Kelly Nieuwenhuis

Kelly Nieuwenhuis has seen drought conditions intensify through the growing season in O’Brien County, but says the crops are holding their own on his good ground. He attributed building organic matter using 4R Plus practices, like one-pass vertical tillage, as improving the water-holding capacity of the soil, which makes a difference in a year like 2021.

“Since the first of April through mid-July, we’ve had farms that have only received 2.9 inches of rain. But the highest one is over 5 inches total,” he said. “That’s a spread of 2 inches to 3 inches during the growing season, so it’s very variable.”

Nieuwenhuis attributes improved organic matter in the soil to one-pass vertical tillage

Despite a good planting season and tremendous root development on his corn, if he doesn’t see timely rain in August, grain fill will be disappointing. “If we’re at 95 degrees and windy with no moisture, that’s a blast furnace, and we’re not going to produce much of a crop,” he said. “Those are the days that do the damage.”

But Nieuwenhuis is still optimistic that some of his farms have the potential for 200-bushel-per-acre corn. “Our soil types and reduced tillage help us when it’s dry,” he said. “The corn has really good color, so it’s into the fertility. The herbicides on the corn worked perfectly.

“However, the week we should have been spraying soybeans it was 95 degrees and windy,” he added. “We waited for the right conditions, but the weeds had another week to grow. And weed size is critical. I think we probably got 90% kill on the weeds.”

Nieuwenhuis talked to agronomists and learned he was not alone when it came to weed control in soybeans this year. “It didn’t matter what you used; it was the weather conditions. The plants were shutting down because of no moisture,” he added.

A beautiful spring planting season

Soybean stubble
Reduced tillage helped the soil conserve moisture.

Nieuwenhuis didn’t get much rain last fall but had 36 inches of snow.
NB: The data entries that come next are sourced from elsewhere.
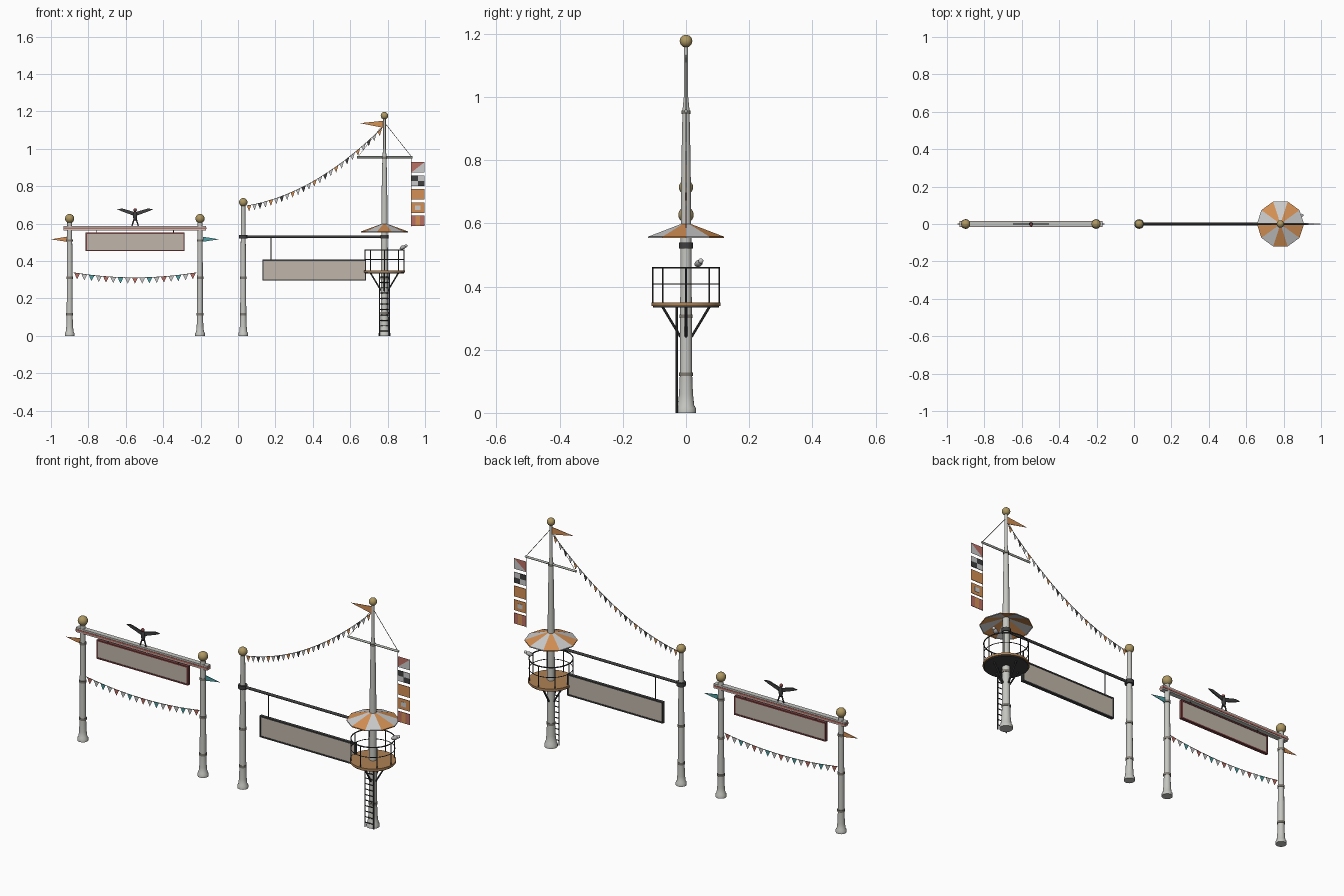
import bpy, math
from mathutils import Vector
from math import sin, cos, pi, radians

if "Cube" in bpy.data.objects:
    bpy.data.objects.remove(bpy.data.objects["Cube"])

COL = dict(stone=(.56, .56, .53), gold=(.42, .31, .12), iron=(.05, .05, .05), red=(.5, .16, .13),
           white=(.75, .75, .72), orange=(.66, .28, .09), teal=(.08, .35, .37), band=(.22, .2, .17),
           panel=(.53, .47, .4), wood=(.42, .22, .09), maroon=(.2, .05, .05), rope=(.3, .28, .25),
           grey=(.4, .4, .4), yard=(.42, .45, .4))
MATS = {}
for k, c in COL.items():
    MATS[k] = bpy.data.materials.new(k)
    MATS[k].diffuse_color = (*c, 1)


def mesh(name, verts, faces, mats, idx=None):
    me = bpy.data.meshes.new(name)
    me.from_pydata([tuple(v) for v in verts], [], faces)
    for m in mats.split():
        me.materials.append(MATS[m])
    if idx:
        for p, i in zip(me.polygons, idx):
            p.material_index = i
    ob = bpy.data.objects.new(name, me)
    bpy.context.collection.objects.link(ob)
    return ob


def finish(ob, name, mat):
    ob.name = name
    ob.data.materials.append(MATS[mat])
    bpy.ops.object.shade_smooth_by_angle(angle=radians(40))
    return ob


def lathe(name, prof, x, mat, n=20, y=0):
    v = [(x + r * cos(2 * pi * i / n), y + r * sin(2 * pi * i / n), z) for r, z in prof for i in range(n)]
    f = [(k * n + i, k * n + (i + 1) % n, (k + 1) * n + (i + 1) % n, (k + 1) * n + i)
         for k in range(len(prof) - 1) for i in range(n)]
    f += [tuple(reversed(range(n))), tuple(range(len(v) - n, len(v)))]
    ob = mesh(name, v, f, mat)
    bpy.context.view_layer.objects.active = ob
    ob.select_set(True)
    bpy.ops.object.shade_smooth_by_angle(angle=radians(40))
    ob.select_set(False)
    return ob


def ball(name, p, r, mat, scale=(1, 1, 1), rot=(0, 0, 0)):
    bpy.ops.mesh.primitive_uv_sphere_add(segments=20, ring_count=12, radius=r, location=p, rotation=rot)
    bpy.context.object.scale = scale
    return finish(bpy.context.object, name, mat)


def rod(name, a, b, r, mat, n=8):
    a, b = Vector(a), Vector(b)
    d = b - a
    bpy.ops.mesh.primitive_cylinder_add(vertices=n, radius=r, depth=d.length, location=(a + b) / 2,
                                        rotation=d.to_track_quat('Z', 'Y').to_euler())
    return finish(bpy.context.object, name, mat)


def box(name, x0, x1, y0, y1, z0, z1, mat):
    v = [(x, y, z) for x in (x0, x1) for y in (y0, y1) for z in (z0, z1)]
    return mesh(name, v, [(0, 1, 3, 2), (4, 6, 7, 5), (0, 4, 5, 1), (2, 3, 7, 6), (0, 2, 6, 4), (1, 5, 7, 3)], mat)


def ring(name, x, z, R, r, mat):
    bpy.ops.mesh.primitive_torus_add(major_segments=32, minor_segments=6, major_radius=R, minor_radius=r,
                                     location=(x, 0, z))
    return finish(bpy.context.object, name, mat)


def post(name, x, prof, bands, ball_z, ball_r):
    lathe(name, prof, x, 'stone')
    for z, r in bands:
        lathe(name + '_band', [(r, z - .006), (r, z + .006)], x, 'band')
    ball(name + '_ball', (x, 0, ball_z), ball_r, 'gold')


def sign(name, x0, x1, z0, z1, frame):
    w = .007
    box(name + '_panel', x0 + w, x1 - w, -.005, .005, z0 + w, z1 - w, 'panel')
    for a, b, c, d in ((x0, x1, z0, z0 + w), (x0, x1, z1 - w, z1), (x0, x0 + w, z0 + w, z1 - w),
                       (x1 - w, x1, z0 + w, z1 - w)):
        box(name + '_frame', a, b, -.008, .008, c, d, frame)


def bunting(name, a, b, sag, n, colours):
    def at(t):
        p = Vector(a).lerp(Vector(b), t)
        p.z -= 4 * sag * t * (1 - t)
        return p
    for i in range(n):
        rod(name + '_rope', at(i / n), at((i + 1) / n), .0015, 'rope', 5)
        p, q = at((i + .1) / n), at((i + .9) / n)
        tip = (p + q) / 2 - Vector((0, 0, .032))
        mesh(name + '_flag', [p, q, tip], [(0, 1, 2)], colours[i % len(colours)])


def pennant(name, x, tip, z0, z1, tz, mat):
    v = [(x, -.002, z0), (x, -.002, z1), (tip, 0, tz), (x, .002, z0), (x, .002, z1)]
    mesh(name, v, [(0, 1, 2), (4, 3, 2), (0, 3, 4, 1), (0, 2, 3), (1, 4, 2)], mat)


# Left gate: posts, beam, sign, bunting, pennants
for x in (-.9, -.203):
    post('left_gate_post', x, [(.026, 0), (.026, .014), (.021, .022), (.018, .05), (.016, .1), (.0145, .4),
         (.013, .605)], [(.115, .0185), (.31, .0175), (.51, .0165)], .627, .0245)
box('left_gate_beam', -.932, -.17, -.013, .013, .564, .588, 'stone')
box('left_gate_beam_stripe', -.933, -.169, -.015, .015, .571, .58, 'red')
sign('left_sign', -.815, -.285, .453, .552, 'maroon')
for x in (-.755, -.345):
    rod('left_sign_hanger', (x, 0, .55), (x, 0, .57), .002, 'iron')
bunting('left_bunting', (-.88, 0, .338), (-.222, 0, .338), .027, 17, ['red', 'white', 'teal', 'white'])
pennant('left_pennant', -.915, -1.0, .503, .53, .516, 'orange')
pennant('right_pennant', -.188, -.1, .503, .53, .516, 'teal')

# Bird with spread wings on the beam
ball('bird_body', (-.55, 0, .642), .014, 'iron', (.8, .7, 2))
ball('bird_head', (-.55, -.004, .673), .009, 'maroon')
for s in (-1, 1):
    rod('bird_leg', (-.55 + s * .004, 0, .63), (-.55 + s * .017, 0, .588), .0035, 'iron')
    pts = [(.004, .662), (.045, .674), (.07, .681), (.096, .677), (.075, .667), (.05, .658), (.006, .642)]
    wing = mesh('bird_wing', [(-.55 + s * x, 0, z) for x, z in pts], [tuple(range(7))], 'iron')
    wing.modifiers.new('thick', 'SOLIDIFY').thickness = .006
    wing.modifiers['thick'].offset = 0

# Right gate: short post, tall mast, crossbar, sign
M = .783
post('short_post', .028, [(.026, 0), (.026, .014), (.021, .022), (.0185, .05), (.0165, .1), (.0145, .4),
     (.011, .7)], [(.115, .0185), (.31, .0175)], .714, .0225)
post('mast', M, [(.032, 0), (.032, .014), (.026, .024), (.022, .06), (.0195, .12), (.0175, .5), (.0145, .8),
     (.011, .96), (.007, 1.0), (.007, 1.16)], [(.122, .022), (.306, .021), (.952, .014)], 1.177, .02)
rod('crossbar', (.028, 0, .53), (M, 0, .53), .007, 'iron', 12)
for x in (.028, M):
    lathe('crossbar_collar', [(.022, .52), (.022, .54)], x, 'iron')
sign('right_sign', .13, .685, .295, .407, 'iron')
rod('right_sign_hanger', (.177, 0, .405), (.177, 0, .53), .002, 'iron')
bunting('right_bunting', (.045, 0, .695), (M - .01, 0, 1.115), .075, 25, ['orange', 'white', 'iron', 'white'])

# Lookout platform with railing and braces
lathe('platform_floor', [(.11, .339), (.11, .35)], M, 'wood', 32)
lathe('platform_underside', [(.105, .334), (.105, .339)], M, 'iron', 32)
ring('top_rail', M, .46, .105, .003, 'iron')
ring('middle_rail', M, .408, .105, .0018, 'iron')
for i in range(8):
    x, y = M + .105 * cos(i * pi / 4), .105 * sin(i * pi / 4)
    rod('rail_post', (x, y, .345), (x, y, .46), .0025, 'iron')
for i in range(4):
    c, s = cos(i * pi / 2), sin(i * pi / 2)
    rod('platform_brace', (M + .075 * c, .075 * s, .337), (M + .017 * c, .017 * s, .24), .004, 'iron')

# Ladder
for s in (-1, 1):
    rod('ladder_rail', (M + s * .026, -.029, 0), (M + s * .026, -.029, .34), .0035, 'iron')
for i in range(11):
    z = .025 + i * .029
    rod('ladder_rung', (M - .026, -.029, z), (M + .026, -.029, z), .0025, 'iron')

# Striped canopy of ten panels
n = 10
rim = [(M + .126 * cos(2 * pi * i / n), .126 * sin(2 * pi * i / n), z) for z in (.558, .553) for i in range(n)]
faces = [(i, (i + 1) % n, 2 * n) for i in range(n)] + [(i, n + i, n + (i + 1) % n, (i + 1) % n) for i in range(n)]
canopy = mesh('canopy', rim + [(M, 0, .604)], faces, 'white orange', [i % 2 for i in range(n)] * 2)
canopy.modifiers.new('thick', 'SOLIDIFY').thickness = .002

# Small bird on the railing
ball('perched_bird_body', (M + .098, .04, .473), .012, 'grey', (1.5, 1, .85), (0, radians(-20), radians(25)))
ball('perched_bird_head', (M + .115, .047, .481), .008, 'white')

# Yard, stay, pennant and signal flags
rod('yard', (.637, 0, .955), (.932, 0, .955), .0055, 'yard', 10)
rod('yard_stay', (.93, 0, .955), (M, 0, 1.14), .0015, 'rope', 5)
rod('yard_stay', (.64, 0, .955), (M, 0, 1.14), .001, 'rope', 5)
rod('halyard', (.926, 0, .955), (.926, 0, .585), .0012, 'rope', 5)
pennant('mast_pennant', M - .006, .652, 1.112, 1.15, 1.137, 'orange')


def panel(name, x0, x1, z0, z1, mat, t=.0015):
    box(name, x0, x1, -t, t, z0, z1, mat)


X0, X1, H = .926, .998, .056
xm = (X0 + X1) / 2
Z = [.873, .801, .729, .657, .587]
mesh('diagonal_flag', [(X0, 0, Z[0]), (X1, 0, Z[0]), (X1, 0, Z[0] + H), (X0, 0, Z[0] + H)],
     [(0, 1, 2), (0, 2, 3)], 'white red', [0, 1])
for i in (0, 1):
    for j in (0, 1):
        x, z = X0 + i * .036, Z[1] + j * H / 2
        panel('checker_flag', x, x + .036, z, z + H / 2, 'white' if i == j else 'iron')
panel('plain_flag', X0, X1, Z[2], Z[2] + H, 'orange')
panel('bordered_flag', X0, X1, Z[3], Z[3] + H, 'orange')
panel('bordered_flag_centre', xm - .015, xm + .015, Z[3] + .016, Z[3] + H - .016, 'white', .0025)
for i, c in enumerate(('red', 'orange', 'red')):
    panel('striped_flag', X0 + i * .024, X0 + (i + 1) * .024, Z[4], Z[4] + H, c)

for m in bpy.data.materials:
    if m.users and not m.is_grease_pencil:
        m.use_nodes = True
        m.node_tree.nodes["Principled BSDF"].inputs["Base Color"].default_value = m.diffuse_color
The cornstalk residue kept the snow in place, which absorbed moisture, insulated the ground and helped the crops get off to a decent start.

He was done planting corn by April 29 and started beans the same day. “It was a beautiful planting season. We were planting in the dust,” he said. “But I don’t expect our bins to bust this year. We will be thankful for what we get.”

Emergence was good thanks to soil moisture and organic matter, which he’s been working to increase since he began farming 39 years ago.

In contrast, “I know some people who do more full tillage, working the soil down 4 inches to 6 inches and it dried out a little deeper,” Nieuwenhuis added. “That caused a lot of uneven emergence.”

He uses planting technology that tells him the moisture percentage, soil temperature, organic matter and trash levels in his fields. “One thing we noticed was that our soil temps would go from the upper 40s in the morning to low 70s by the end of the day,” he said. “And that was at a planting depth of 2.5 inches. I was surprised it fluctuated that much during a 24-hour period.” 

Experimenting with cover crops this fall

After talking with friends in eastern Iowa who have been planting cover crops for years, Nieuwenhuis is ready to get his feet wet. “The plan is to try it on a few acres and see how it goes. While most of our farms are flat, with heavy, clay-based soils, I have a couple of farms on rolling, lighter ground. Those are the ones I’m going to try cover crops on this fall, and no-till next spring,” he said.

He’s going to spread the seed on cornstalks. “We use a chopping head, which cuts up the residue pretty good,” he added. “If we get any moisture this fall, the cover crop seed is going to grow.”

Nieuwenhuis watched a neighbor try cover crops last fall. “He didn’t get much growth last fall or winter, but this spring, it germinated at 40 degrees and his fields greened up in late March. It grew about 6 inches and he terminated it, then planted. That’s what we’re going to try.”

He said cover crops have to be economical to be sustainable, and that’s why he’s going to start on just a few acres. “I’m excited about our fall cover crop plan,” he said. “We will get started at the ground level, get some research done, see how it works and expand acres as we learn more.”

In late July, Nieuwenhuis hosted The Clean Water in Iowa Starts Here tour. To listen to the broadcast on NEWSRADIO 1040 WHO, click here.